Boris Johnson’s close aide and ally Lord Udny-Lister is facing scrutiny over calls to investigate his alleged role in helping the UK government to “broker” China’s purchase of the new embassy near the Tower of London, after The Sunday Times revealed a potential conflict of interest involved in the deal.
The prime minister’s chief strategy adviser – who received a Conservative life peerage last year and was previously referred to as Sir Edward Lister – was appointed by then-Foreign Secretary Johnson to lead talks on the £255-million purchase that took place between 2017-2018.
However, The Sunday Times says that at the time Lord Udny-Lister also held paid positions at “the property firm representing Beijing and the developer that sold the site.”
The lord worked as a paid consultant for CBRE – the American estate agency that helped China to find and buy the site – and as a paid advisor to British property firm Delancey, which owned the Royal Mint Court.
However, CBRE’s spokesperson told the MailOnline that “Sir Edward Lister did not have any involvement with CBRE on the Royal Mint Court transaction.”
“He was employed as consultant with CBRE between October 2016 and December 2017,” the real estate giant said in a statement.
Delancey also explained to The Sunday Times that Lord Lister was not involved in negotiations.
The Downing Street source insisted to the paper that the official’s work was “in line with the Cabinet Office's code of conduct for board members.”
But not everyone is convinced, with ex-Chairman of the Committee on Standards in Public Life Sir Alistair Graham calling on the UK Foreign Office “to investigate whether he [Lord Lister] satisfied the seven principles of public life.”
Lord Lister is yet to comment on the development.
Royal Mint Court & the Chinese Embassy move— Andrew Wood (@Andrewwood17) November 13, 2020
Public consultation starts next week
This may well be one of the most complex planning applications in TH history even if you ignore the political issues
It is a huge site, next to the Tower of London
Parts are Grade II listed
The Chinese embassy bought the pricy site in 2018 from Delancey, which ten years prior acquired it from the Queen’s public estate for £51 million. The building, constructed in 1809, was once home to the Royal Mint. There is also one more distinguishing feature about the location – the building sits on the foundations of St Mary Graces Abbey where hundreds or even thousands of people were buried during the Black Death in the 14th century.
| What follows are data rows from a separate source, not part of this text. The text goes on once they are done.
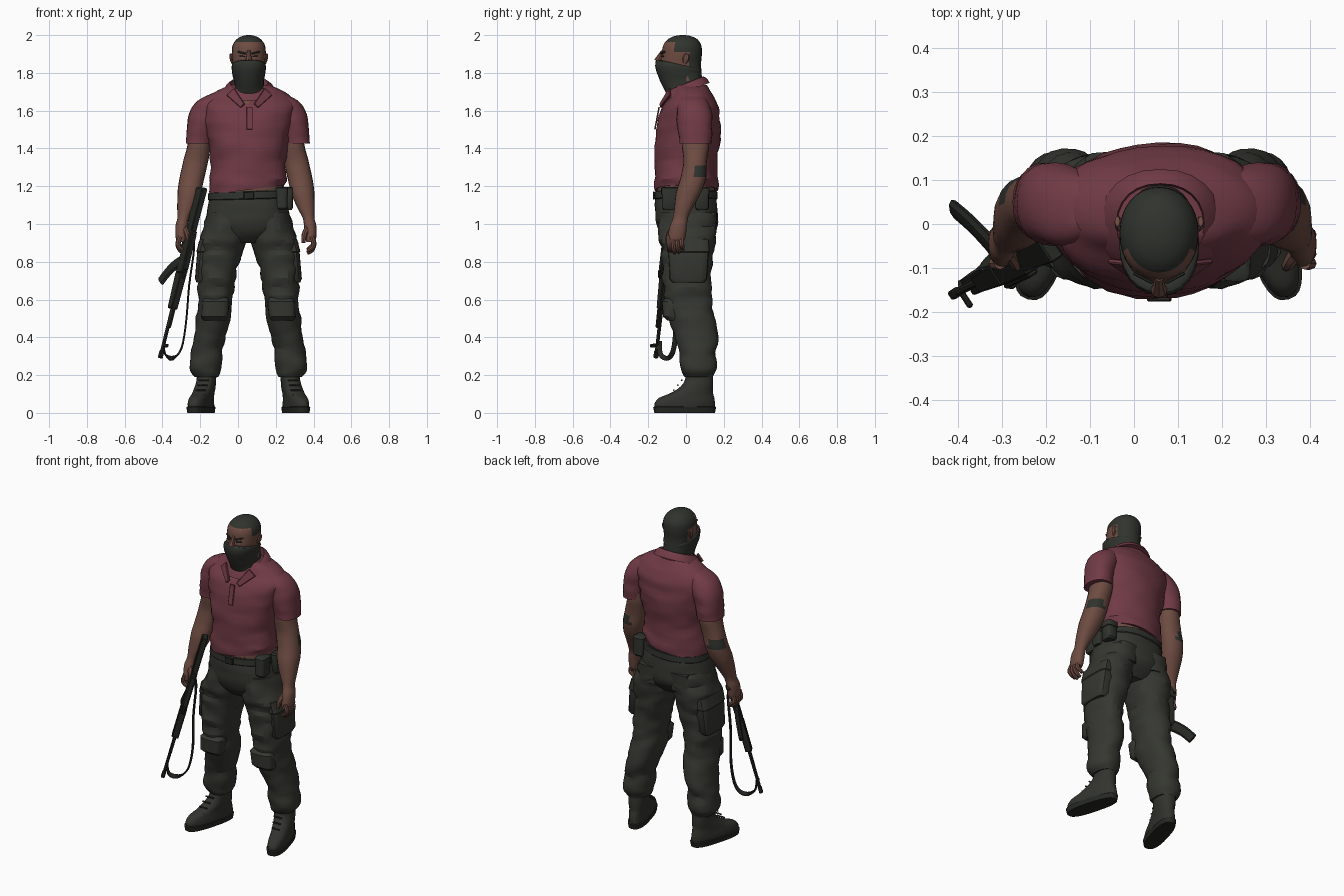
import bpy, bmesh, math
from mathutils import Vector, noise

MID = 0.055  # mirror plane of the body


def mat(name, r, g, b):
    m = bpy.data.materials.new(name)
    m.diffuse_color = (r, g, b, 1)
    return m


SHIRT = mat("maroon_cloth", 0.165, 0.043, 0.06)
PANTS = mat("dark_olive_cloth", 0.036, 0.038, 0.030)
SKIN = mat("brown_skin", 0.155, 0.072, 0.054)
DARK = mat("charcoal_cloth", 0.030, 0.033, 0.027)
BOOT = mat("boot_leather", 0.032, 0.033, 0.027)
GUN = mat("gun_metal", 0.019, 0.021, 0.017)


def finish(name, bm, mats, rule=None, angle=35):
    bmesh.ops.recalc_face_normals(bm, faces=bm.faces)
    bm.normal_update()
    if rule:
        for f in bm.faces:
            f.material_index = rule(f.calc_center_median(), f.normal)
    me = bpy.data.meshes.new(name)
    bm.to_mesh(me)
    bm.free()
    ob = bpy.data.objects.new(name, me)
    bpy.context.collection.objects.link(ob)
    for m in mats if isinstance(mats, list) else [mats]:
        me.materials.append(m)
    bpy.ops.object.select_all(action='DESELECT')
    ob.select_set(True)
    bpy.context.view_layer.objects.active = ob
    bpy.ops.object.shade_smooth_by_angle(angle=math.radians(angle))
    return ob


def smooth_path(keys, sub):
    # Catmull-Rom resampling of equal-length tuples
    out = []
    for i in range(len(keys) - 1):
        a, b, c, d = (keys[max(0, i - 1)], keys[i], keys[i + 1], keys[min(len(keys) - 1, i + 2)])
        for s in range(sub):
            t = s / sub
            out.append([0.5 * (2 * q + (r - p) * t + (2 * p - 5 * q + 4 * r - w) * t * t
                               + (3 * q - p - 3 * r + w) * t ** 3) for p, q, r, w in zip(a, b, c, d)])
    return out + [list(keys[-1])]


def skin_rings(bm, rings):
    vs = [[bm.verts.new(p) for p in r] for r in rings]
    n = len(vs[0])
    for a, b in zip(vs, vs[1:]):
        for i in range(n):
            bm.faces.new((a[i], a[(i + 1) % n], b[(i + 1) % n], b[i]))
    bm.faces.new(vs[0])
    bm.faces.new(vs[-1])


def loft(name, keys, mats, n=24, sub=3, amp=0, rule=None, flip=None, power=0.9, angle=35):
    # ring key: cx, cy, z, rx, ry, tilt_y, yaw, tilt_x
    keys = [tuple(k) + (0,) * (8 - len(k)) for k in keys]
    bm, rings = bmesh.new(), []
    for cx, cy, z, rx, ry, ty, yaw, tx in smooth_path(keys, sub):
        ring = []
        for i in range(n):
            a = math.tau * i / n
            c, s = math.cos(a), math.sin(a)
            u = math.copysign(abs(c) ** power, c) * rx
            v = math.copysign(abs(s) ** power, s) * ry
            x = u * math.cos(yaw) - v * math.sin(yaw)
            y = u * math.sin(yaw) + v * math.cos(yaw)
            if amp:
                k = 1 + amp * noise.noise(Vector(((cx + x) * 9, (cy + y) * 9, z * 19)))
                x, y = x * k, y * k
            px = cx + x
            ring.append(((2 * flip - px) if flip is not None else px, cy + y, z + ty * y + tx * x))
        rings.append(ring)
    skin_rings(bm, rings)
    return finish(name, bm, mats, rule, angle)


def pair(name, keys, mats, m=MID, **kw):
    loft("right_" + name, keys, mats, **kw)
    loft("left_" + name, keys, mats, flip=m, **kw)


def tube(name, pts, radii, m, n=8, flat=1.0, side=(1, 0, 0), sub=3):
    bm, rings = bmesh.new(), []
    path = smooth_path([tuple(p) + (r,) for p, r in zip(pts, radii)], sub)
    for i, p in enumerate(path):
        t = (Vector(path[min(i + 1, len(path) - 1)][:3]) - Vector(path[max(i - 1, 0)][:3])).normalized()
        s = Vector(side)
        s = (s - t * s.dot(t)).normalized()
        w = t.cross(s)
        rings.append([Vector(p[:3]) + p[3] * (s * math.cos(math.tau * k / n) * flat
                      + w * math.sin(math.tau * k / n)) for k in range(n)])
    skin_rings(bm, rings)
    return finish(name, bm, m)


def bar(name, p, q, width, depth, m, down, depth2=None, bevel=0.006):
    # box from p to q, depth measured along the 'down' vector
    p, q, d = Vector(p), Vector(q), Vector(down)
    t = (q - p).normalized()
    d = (d - t * d.dot(t)).normalized()
    w = t.cross(d)
    bm = bmesh.new()
    skin_rings(bm, [[c + w * (a * width / 2) + d * (b * h / 2) for a, b in ((-1, -1), (1, -1), (1, 1), (-1, 1))]
                    for c, h in ((p, depth), (q, depth2 or depth))])
    bmesh.ops.bevel(bm, geom=bm.edges[:], offset=bevel, segments=1, affect='EDGES')
    return finish(name, bm, m)


# Shirt body, with an open skin wedge under the throat
loft("shirt", [(.045, 0, 1.18, .203, .164, 0, 0, .13), (.052, 0, 1.23, .205, .168, 0, 0, .05),
               (.055, 0, 1.30, .198, .164), (.055, 0, 1.38, .202, .168), (.055, .01, 1.47, .218, .172),
               (.055, .015, 1.55, .238, .166), (.06, .022, 1.62, .248, .148), (.062, .032, 1.67, .222, .118),
               (.062, .03, 1.71, .165, .098), (.06, .025, 1.735, .105, .085)],
     [SHIRT, SKIN], n=36, amp=.06, angle=25,
     rule=lambda c, v: int(c.y < 0 and c.z > 1.62 and abs(c.x - .06) < (c.z - 1.6) * .5))
pair("sleeve", [(-.10, .03, 1.69, .04, .05), (-.135, .035, 1.655, .075, .078), (-.17, .042, 1.60, .085, .092),
                (-.19, .046, 1.53, .078, .093), (-.203, .05, 1.47, .072, .088), (-.206, .05, 1.425, .070, .084)],
     SHIRT, m=.052, amp=.07, angle=25)
loft("collar", [(.06, .0, 1.70, .138, .125, .38), (.06, .0, 1.725, .125, .112, .4),
                (.06, 0, 1.745, .10, .092, .4), (.06, 0, 1.70, .094, .088, .3)], SHIRT, sub=1)
for s in (-1, 1):
    bar("collar_flap", (.06 + s * .10, -.085, 1.70), (.06 + s * .035, -.135, 1.625), .012, .055, SHIRT,
        (-s * .6, 0, .8), .03, .003)
bar("button_placket", (.062, -.142, 1.62), (.062, -.165, 1.50), .032, .008, SHIRT, (0, -1, 0), bevel=.002)
loft("abdomen", [(.05, 0, 1.12, .195, .155), (.05, 0, 1.25, .192, .157)], SKIN)

# Arms with dark elbow patches
pair("arm", [(-.20, .05, 1.47, .06, .072), (-.207, .05, 1.41, .062, .072), (-.225, .048, 1.33, .066, .062),
             (-.243, .04, 1.25, .066, .068), (-.257, .015, 1.17, .062, .066), (-.275, -.012, 1.09, .047, .05),
             (-.29, -.03, 1.03, .031, .04), (-.298, -.04, .99, .033, .045), (-.30, -.05, .93, .03, .047),
             (-.30, -.055, .905, .022, .042)],
     [SKIN, DARK], m=.042, n=20, sub=4, amp=.03,
     rule=lambda c, v: int(1.245 < c.z < 1.315 and c.y > .05 and abs(c.x - .042) > .27))
for side, sx in (("right", lambda x: x), ("left", lambda x: .084 - x)):
    for i in range(4):
        y = -.09 + i * .022
        dz = (.012, 0, .004, .02)[i]
        tube(side + "_finger", [(sx(-.305), y, .935), (sx(-.318), y, .895), (sx(-.305), y + .005, .86 + dz),
                                (sx(-.283), y + .008, .845 + dz)], (.014, .014, .0125, .009), SKIN)
    tube(side + "_thumb", [(sx(-.288), -.06, .985), (sx(-.268), -.09, .945), (sx(-.262), -.098, .90)],
         (.017, .015, .01), SKIN)

# Head with hair marked off by a hairline
loft("head", [(.06, .02, 1.64, .07, .07), (.06, .015, 1.72, .072, .075), (.058, -.012, 1.79, .08, .095),
              (.057, -.027, 1.85, .085, .107), (.057, -.022, 1.90, .090, .106), (.057, -.02, 1.945, .086, .101),
              (.057, -.018, 1.978, .064, .078), (.057, -.018, 1.995, .034, .042), (.057, -.018, 2.0, .008, .01)],
     [SKIN, DARK], n=32, sub=4, power=.95,
     rule=lambda c, v: int(c.z > 1.962 or (c.y > -.06 and c.z > 1.915) or c.y > .012))
loft("face_mask", [(.06, .008, 1.655, .078, .085, .2), (.06, .0, 1.69, .09, .095, .15), (.06, -.014, 1.72, .078, .098, .1),
                   (.058, -.032, 1.76, .080, .108), (.057, -.04, 1.80, .088, .119, -.15),
                   (.057, -.037, 1.835, .091, .122, -.22), (.057, -.033, 1.845, .084, .112, -.22)],
     DARK, n=24, sub=3, amp=.05, angle=25)
tube("nose", [(.057, -.122, 1.915), (.057, -.137, 1.89), (.057, -.15, 1.862)], (.010, .013, .02), SKIN)
for s in (-1, 1):
    bar("eyebrow", (.057 + s * .016, -.134, 1.902), (.057 + s * .058, -.112, 1.912), .007, .01, DARK,
        (0, 0, 1), bevel=.002)
    bar("eye", (.057 + s * .022, -.131, 1.887), (.057 + s * .048, -.117, 1.888), .006, .007, GUN,
        (0, 0, 1), bevel=.001)
    x = .057 + s * .092
    tube("ear", [(x - s * .004, -.008, 1.85), (x, .0, 1.875), (x + s * .003, .006, 1.90)],
         (.008, .018, .012), SKIN, flat=.5)

# Trousers
loft("trouser_seat", [(.05, .005, .90, .12, .09), (.052, .006, .95, .19, .14), (.053, .005, 1.01, .219, .162),
                      (.052, .002, 1.08, .215, .166), (.05, 0, 1.14, .203, .160), (.05, 0, 1.175, .199, .158, 0, 0, .04)],
     PANTS, n=32, amp=.04, angle=25)
pair("trouser_leg", [(-.05, .005, 1.06, .11, .145), (-.072, .006, .96, .118, .152), (-.088, .006, .88, .12, .143),
                     (-.103, .006, .79, .110, .132), (-.115, .006, .69, .098, .127), (-.122, .01, .60, .09, .126),
                     (-.130, .025, .51, .088, .126), (-.148, .05, .41, .083, .114), (-.163, .06, .32, .080, .100),
                     (-.172, .062, .25, .085, .098), (-.170, .065, .21, .076, .086), (-.168, .068, .19, .066, .078)],
     PANTS, n=26, sub=4, amp=.14, angle=22)
pair("cargo_pocket", [(-.180, .012, .69, .040, .085), (-.183, .012, .71, .046, .10), (-.166, .012, .85, .05, .108),
                      (-.164, .012, .855, .056, .113), (-.150, .01, .92, .052, .11), (-.146, .01, .925, .03, .09)],
     PANTS, n=16, sub=1, power=.45, amp=.05)
pair("knee_patch", [(-.124, -.06, .49, .06, .04), (-.124, -.07, .51, .072, .052), (-.118, -.075, .59, .074, .054),
                    (-.116, -.065, .61, .06, .04)], PANTS, n=16, sub=1, power=.6)
pair("back_pocket", [(-.055, .11, .95, .06, .05), (-.05, .115, 1.06, .065, .05)], PANTS, n=12, sub=1, power=.5)

# Belt, buckle and hip pouches
loft("belt", [(.05, 0, 1.13, .205, .163, 0, 0, .03), (.05, 0, 1.135, .21, .168, 0, 0, .03),
              (.05, 0, 1.17, .207, .166, 0, 0, .03), (.05, 0, 1.172, .198, .157, 0, 0, .03)], DARK, n=32, sub=1)
bar("buckle", (.03, -.17, 1.15), (.085, -.17, 1.152), .012, .04, GUN, (0, 0, 1), bevel=.003)
for cx, cy, hx, hy in ((.232, -.085, .03, .042), (.268, .0, .022, .03), (.255, .085, .034, .036)):
    loft("hip_pouch", [(cx, cy, 1.075, hx * .8, hy * .8), (cx, cy, 1.085, hx, hy), (cx, cy, 1.155, hx, hy),
                       (cx, cy, 1.157, hx * 1.12, hy * 1.1), (cx, cy, 1.19, hx * 1.1, hy * 1.1),
                       (cx, cy, 1.197, hx * .8, hy * .8)], DARK, n=16, sub=1, power=.5)

# Boots turned outward
pair("boot_sole", [(-.196, -.007, 0, .052, .165, 0, -.27), (-.196, -.007, .03, .056, .171, 0, -.27),
                   (-.196, -.007, .034, .05, .165, 0, -.27)], GUN, n=28, sub=1, power=.75)
pair("boot", [(-.196, -.007, .025, .052, .166, 0, -.27), (-.196, -.006, .05, .053, .164, 0, -.27),
              (-.192, .004, .08, .051, .148, 0, -.27), (-.183, .03, .105, .051, .115, 0, -.25),
              (-.173, .058, .14, .052, .085, 0, -.2), (-.167, .07, .19, .053, .073), (-.168, .068, .25, .055, .07)],
     BOOT, n=28, power=.85, amp=.05, angle=28)
for flip in (0, 1):
    for i in range(5):  # laces
        z, y, cx = .095 + i * .026, -.085 + i * .021, -.205 + i * .008
        p, q = [(2 * MID - x if flip else x, y, z) for x in (cx - .028, cx + .028)]
        bar("boot_lace", p, q, .008, .008, DARK, (0, 0, 1), bevel=.002)

# Rifle hanging muzzle-down in the right hand
A, B = Vector((-.19, -.055, 1.19)), Vector((-.412, -.16, .29))
AX = (B - A).normalized()
D = Vector((-.55, .83, 0))
D = (D - AX * D.dot(AX)).normalized()


def on_gun(t, d=0):
    return A.lerp(B, t) + D * d


for name, t0, t1, d0, d1, w, h0, h1 in (
        ("rifle_stock", 0, .26, .012, .0, .034, .085, .045), ("rifle_receiver", .25, .5, 0, 0, .036, .062, .058),
        ("rifle_top_cover", .27, .48, -.03, -.03, .028, .02, .02), ("rifle_handguard", .5, .71, 0, 0, .04, .056, .042),
        ("gas_tube", .7, .82, -.016, -.014, .016, .016, .016), ("rear_sight", .48, .53, -.038, -.034, .018, .02, .012),
        ("front_sight", .915, .935, -.02, -.02, .012, .05, .05), ("muzzle_brake", .955, 1, 0, 0, .022, .022, .022)):
    bar(name, on_gun(t0, d0), on_gun(t1, d1), w, h0, GUN, D, h1, .004)
tube("rifle_barrel", [on_gun(.68), on_gun(.99)], (.010, .009), GUN, sub=1)
bar("rifle_grip", on_gun(.28, .02), on_gun(.23, .10), .028, .038, GUN, AX)
tube("trigger_guard", [on_gun(.3, .025), on_gun(.32, .055), on_gun(.37, .055), on_gun(.39, .025)], [.004] * 4, GUN)
tube("rifle_magazine", [on_gun(.43, .02), on_gun(.455, .075), on_gun(.50, .13), on_gun(.555, .175)],
     (.034, .033, .031, .030), GUN, flat=.45, side=AX.cross(D))
tube("rifle_sling", [on_gun(.90, .01), (-.385, -.135, .31), (-.345, -.095, .29), (-.30, -.065, .34),
                     (-.275, -.055, .48), (-.258, -.075, .68), (-.232, -.085, .88), on_gun(.27, .01)],
     [.015] * 8, GUN, n=6, flat=.35, side=(1, .2, 0), sub=4)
Archaeologists and city councillors now fear that the Chinese Embassy project will unearth these bodies and damage the building’s foundation.